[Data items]
■ ■ ■ ■ ■ ■ ■
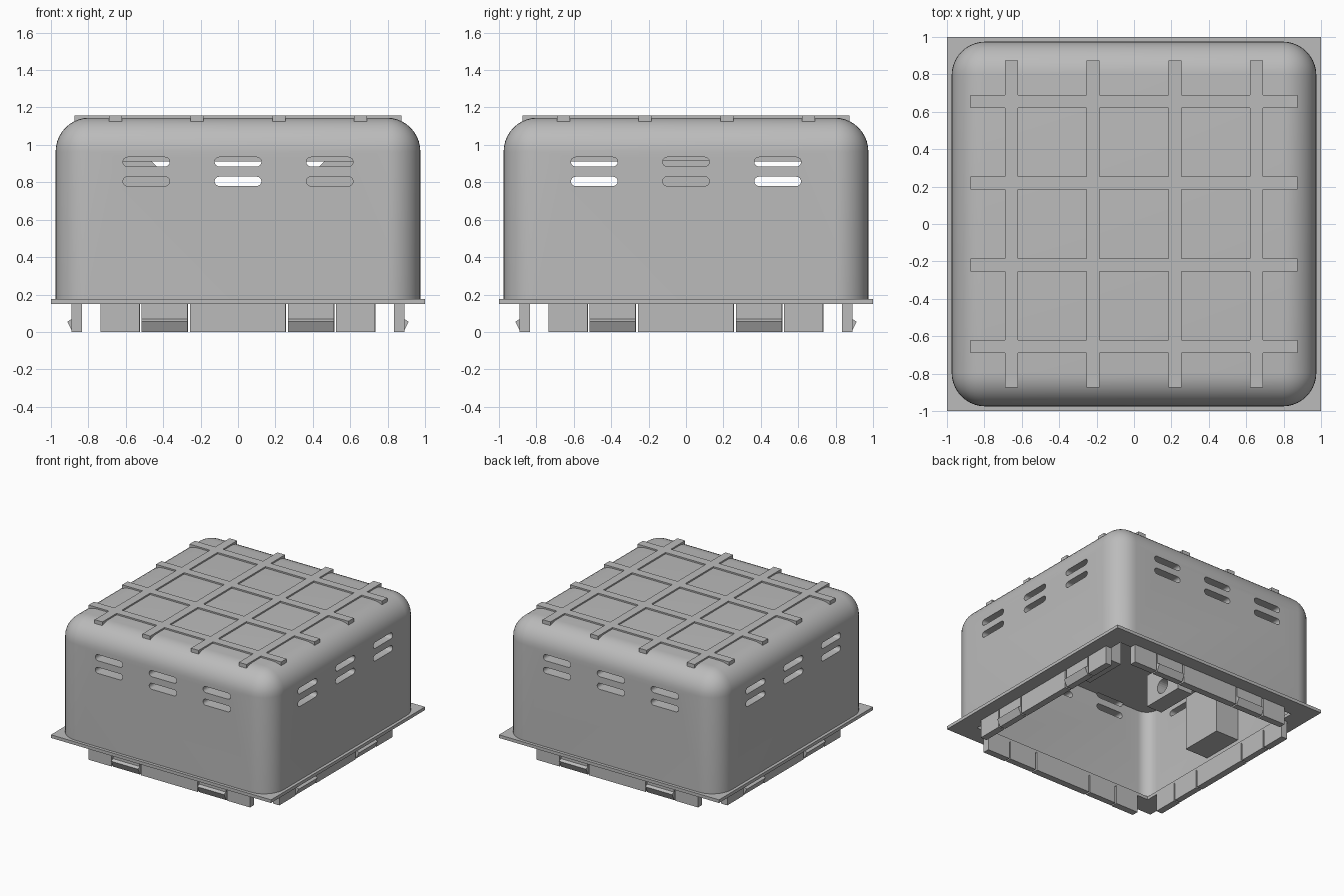
import bpy, bmesh, math
from mathutils import Matrix, Vector

if "Cube" in bpy.data.objects:
    bpy.data.objects.remove(bpy.data.objects["Cube"])

grey = bpy.data.materials.new("plastic grey")
grey.diffuse_color = (0.5, 0.5, 0.5, 1)
grey.use_nodes = True
grey.node_tree.nodes["Principled BSDF"].inputs["Base Color"].default_value = grey.diffuse_color


def make(name, bm):
    bmesh.ops.recalc_face_normals(bm, faces=bm.faces)
    me = bpy.data.meshes.new(name)
    bm.to_mesh(me)
    bm.free()
    me.materials.append(grey)
    ob = bpy.data.objects.new(name, me)
    bpy.context.collection.objects.link(ob)
    return ob


def add_box(bm, x0, x1, y0, y1, z0, z1):
    m = Matrix.Translation(((x0+x1)/2, (y0+y1)/2, (z0+z1)/2)) @ Matrix.Diagonal((x1-x0, y1-y0, z1-z0, 1))
    return bmesh.ops.create_cube(bm, size=1, matrix=m)["verts"]


def box(name, *dims):
    bm = bmesh.new()
    add_box(bm, *dims)
    return make(name, bm)


def add_prism(bm, pts):
    """Extrude a closed 3D outline: pts is (outline, offset)."""
    outline, off = pts
    face = bm.faces.new([bm.verts.new(p) for p in outline])
    ext = bmesh.ops.extrude_face_region(bm, geom=[face])["geom"]
    verts = [g for g in ext if isinstance(g, bmesh.types.BMVert)]
    bmesh.ops.translate(bm, verts=verts, vec=off)
    return verts


def rounded_box(name, h, z0, z1, r, top):
    bm = bmesh.new()
    add_box(bm, -h, h, -h, h, z0, z1)
    edges = [e for e in bm.edges
             if abs(e.verts[0].co.z - e.verts[1].co.z) > 0.1
             or (top and min(v.co.z for v in e.verts) > z1 - 0.01)]
    bmesh.ops.bevel(bm, geom=edges, offset=r, segments=10, profile=0.5, affect='EDGES')
    return make(name, bm)


def boolean(ob, other, op='DIFFERENCE'):
    mod = ob.modifiers.new("cut", 'BOOLEAN')
    mod.operation, mod.solver, mod.object = op, 'EXACT', other
    bpy.ops.object.select_all(action='DESELECT')
    bpy.context.view_layer.objects.active = ob
    ob.select_set(True)
    bpy.ops.object.modifier_apply(modifier=mod.name)
    bpy.data.objects.remove(other)


# Hollow cover with rounded top
cover = rounded_box("cover", 0.975, 0.17, 1.145, 0.18, True)
boolean(cover, rounded_box("cavity", 0.87, 0.0, 0.91, 0.1, False))

# Vent slots on all four sides
bm = bmesh.new()
for side in range(4):
    rot = Matrix.Rotation(side * math.pi / 2, 3, 'Z')
    for cx in (-0.49, 0, 0.49):
        for cz in (0.805, 0.909):
            outline = []
            for i in range(18):
                a = -math.pi / 2 + math.pi * (i if i < 9 else i - 1 + 1 - 1) / 8
                if i >= 9:
                    a = math.pi / 2 + math.pi * (i - 9) / 8
                sx = 0.1 if i < 9 else -0.1
                outline.append(rot @ Vector((cx + sx + 0.025*math.cos(a), -1.1, cz + 0.025*math.sin(a))))
            add_prism(bm, (outline, rot @ Vector((0, 0.245, 0))))
boolean(cover, make("slots", bm))
bpy.ops.object.select_all(action='DESELECT')
bpy.context.view_layer.objects.active = cover
cover.select_set(True)
bpy.ops.object.shade_smooth_by_angle(angle=math.radians(30))

# Square base flange with opening
flange = box("flange", -1, 1, -1, 1, 0.15, 0.176)
boolean(flange, box("opening", -0.84, 0.84, -0.84, 0.84, 0.0, 0.5))

# Grid of raised ribs on the roof
ribs = None
for p in (-0.655, -0.22, 0.22, 0.655):
    for bar in ((p-0.035, p+0.035, -0.875, 0.875), (-0.875, 0.875, p-0.035, p+0.035)):
        ob = box("roof_ribs", *bar, 1.12, 1.157)
        if ribs is None:
            ribs = ob
        else:
            boolean(ribs, ob, 'UNION')

# Skirt plates and snap clips under the flange
skirt, clips = bmesh.new(), bmesh.new()
hook = [(-0.835, 0), (-0.885, 0), (-0.913, 0.055), (-0.89, 0.068), (-0.89, 0.155), (-0.835, 0.155)]
for side in range(4):
    rot = Matrix.Rotation(side * math.pi / 2, 3, 'Z')
    for x0, x1 in ((-0.735, -0.527), (-0.257, 0.255), (0.525, 0.732)):
        verts = add_box(skirt, x0, x1, -0.89, -0.835, 0, 0.155)
        bmesh.ops.rotate(skirt, verts=verts, cent=(0, 0, 0), matrix=rot)
    for x0 in (-0.515, 0.268):
        add_prism(clips, ([rot @ Vector((x0, y, z)) for y, z in hook], rot @ Vector((0.245, 0, 0))))
make("skirt_plates", skirt)
make("snap_clips", clips)

# Inner brackets with sloped shoulders on the left and right walls
shape = [(0.9, 0.92), (0.47, 0.92), (0.28, 0.73), (0.28, 0.46), (0.42, 0.46),
         (0.42, 0.68), (0.66, 0.68), (0.66, 0.23), (0.9, 0.23)]
bm = bmesh.new()
for s in (-1, 1):
    add_prism(bm, ([(s*x, -0.18, z) for x, z in shape], (0, 0.36, 0)))
brackets = make("inner_brackets", bm)
bm = bmesh.new()
bmesh.ops.create_cone(bm, cap_ends=True, segments=24, radius1=0.06, radius2=0.06, depth=1.0,
                      matrix=Matrix.Translation((0, 0, 0.56)) @ Matrix.Rotation(math.pi/2, 4, 'Y'))
boolean(brackets, make("bracket_holes", bm))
■ ■ ■ ■ ■ ■ ■
*About this task*
Restate the data above word for word. Do not include the images.

*Solution to the exercise*
import bpy, bmesh, math
from mathutils import Matrix, Vector

if "Cube" in bpy.data.objects:
    bpy.data.objects.remove(bpy.data.objects["Cube"])

grey = bpy.data.materials.new("plastic grey")
grey.diffuse_color = (0.5, 0.5, 0.5, 1)
grey.use_nodes = True
grey.node_tree.nodes["Principled BSDF"].inputs["Base Color"].default_value = grey.diffuse_color


def make(name, bm):
    bmesh.ops.recalc_face_normals(bm, faces=bm.faces)
    me = bpy.data.meshes.new(name)
    bm.to_mesh(me)
    bm.free()
    me.materials.append(grey)
    ob = bpy.data.objects.new(name, me)
    bpy.context.collection.objects.link(ob)
    return ob


def add_box(bm, x0, x1, y0, y1, z0, z1):
    m = Matrix.Translation(((x0+x1)/2, (y0+y1)/2, (z0+z1)/2)) @ Matrix.Diagonal((x1-x0, y1-y0, z1-z0, 1))
    return bmesh.ops.create_cube(bm, size=1, matrix=m)["verts"]


def box(name, *dims):
    bm = bmesh.new()
    add_box(bm, *dims)
    return make(name, bm)


def add_prism(bm, pts):
    """Extrude a closed 3D outline: pts is (outline, offset)."""
    outline, off = pts
    face = bm.faces.new([bm.verts.new(p) for p in outline])
    ext = bmesh.ops.extrude_face_region(bm, geom=[face])["geom"]
    verts = [g for g in ext if isinstance(g, bmesh.types.BMVert)]
    bmesh.ops.translate(bm, verts=verts, vec=off)
    return verts


def rounded_box(name, h, z0, z1, r, top):
    bm = bmesh.new()
    add_box(bm, -h, h, -h, h, z0, z1)
    edges = [e for e in bm.edges
             if abs(e.verts[0].co.z - e.verts[1].co.z) > 0.1
             or (top and min(v.co.z for v in e.verts) > z1 - 0.01)]
    bmesh.ops.bevel(bm, geom=edges, offset=r, segments=10, profile=0.5, affect='EDGES')
    return make(name, bm)


def boolean(ob, other, op='DIFFERENCE'):
    mod = ob.modifiers.new("cut", 'BOOLEAN')
    mod.operation, mod.solver, mod.object = op, 'EXACT', other
    bpy.ops.object.select_all(action='DESELECT')
    bpy.context.view_layer.objects.active = ob
    ob.select_set(True)
    bpy.ops.object.modifier_apply(modifier=mod.name)
    bpy.data.objects.remove(other)


# Hollow cover with rounded top
cover = rounded_box("cover", 0.975, 0.17, 1.145, 0.18, True)
boolean(cover, rounded_box("cavity", 0.87, 0.0, 0.91, 0.1, False))

# Vent slots on all four sides
bm = bmesh.new()
for side in range(4):
    rot = Matrix.Rotation(side * math.pi / 2, 3, 'Z')
    for cx in (-0.49, 0, 0.49):
        for cz in (0.805, 0.909):
            outline = []
            for i in range(18):
                a = -math.pi / 2 + math.pi * (i if i < 9 else i - 1 + 1 - 1) / 8
                if i >= 9:
                    a = math.pi / 2 + math.pi * (i - 9) / 8
                sx = 0.1 if i < 9 else -0.1
                outline.append(rot @ Vector((cx + sx + 0.025*math.cos(a), -1.1, cz + 0.025*math.sin(a))))
            add_prism(bm, (outline, rot @ Vector((0, 0.245, 0))))
boolean(cover, make("slots", bm))
bpy.ops.object.select_all(action='DESELECT')
bpy.context.view_layer.objects.active = cover
cover.select_set(True)
bpy.ops.object.shade_smooth_by_angle(angle=math.radians(30))

# Square base flange with opening
flange = box("flange", -1, 1, -1, 1, 0.15, 0.176)
boolean(flange, box("opening", -0.84, 0.84, -0.84, 0.84, 0.0, 0.5))

# Grid of raised ribs on the roof
ribs = None
for p in (-0.655, -0.22, 0.22, 0.655):
    for bar in ((p-0.035, p+0.035, -0.875, 0.875), (-0.875, 0.875, p-0.035, p+0.035)):
        ob = box("roof_ribs", *bar, 1.12, 1.157)
        if ribs is None:
            ribs = ob
        else:
            boolean(ribs, ob, 'UNION')

# Skirt plates and snap clips under the flange
skirt, clips = bmesh.new(), bmesh.new()
hook = [(-0.835, 0), (-0.885, 0), (-0.913, 0.055), (-0.89, 0.068), (-0.89, 0.155), (-0.835, 0.155)]
for side in range(4):
    rot = Matrix.Rotation(side * math.pi / 2, 3, 'Z')
    for x0, x1 in ((-0.735, -0.527), (-0.257, 0.255), (0.525, 0.732)):
        verts = add_box(skirt, x0, x1, -0.89, -0.835, 0, 0.155)
        bmesh.ops.rotate(skirt, verts=verts, cent=(0, 0, 0), matrix=rot)
    for x0 in (-0.515, 0.268):
        add_prism(clips, ([rot @ Vector((x0, y, z)) for y, z in hook], rot @ Vector((0.245, 0, 0))))
make("skirt_plates", skirt)
make("snap_clips", clips)

# Inner brackets with sloped shoulders on the left and right walls
shape = [(0.9, 0.92), (0.47, 0.92), (0.28, 0.73), (0.28, 0.46), (0.42, 0.46),
         (0.42, 0.68), (0.66, 0.68), (0.66, 0.23), (0.9, 0.23)]
bm = bmesh.new()
for s in (-1, 1):
    add_prism(bm, ([(s*x, -0.18, z) for x, z in shape], (0, 0.36, 0)))
brackets = make("inner_brackets", bm)
bm = bmesh.new()
bmesh.ops.create_cone(bm, cap_ends=True, segments=24, radius1=0.06, radius2=0.06, depth=1.0,
                      matrix=Matrix.Translation((0, 0, 0.56)) @ Matrix.Rotation(math.pi/2, 4, 'Y'))
boolean(brackets, make("bracket_holes", bm))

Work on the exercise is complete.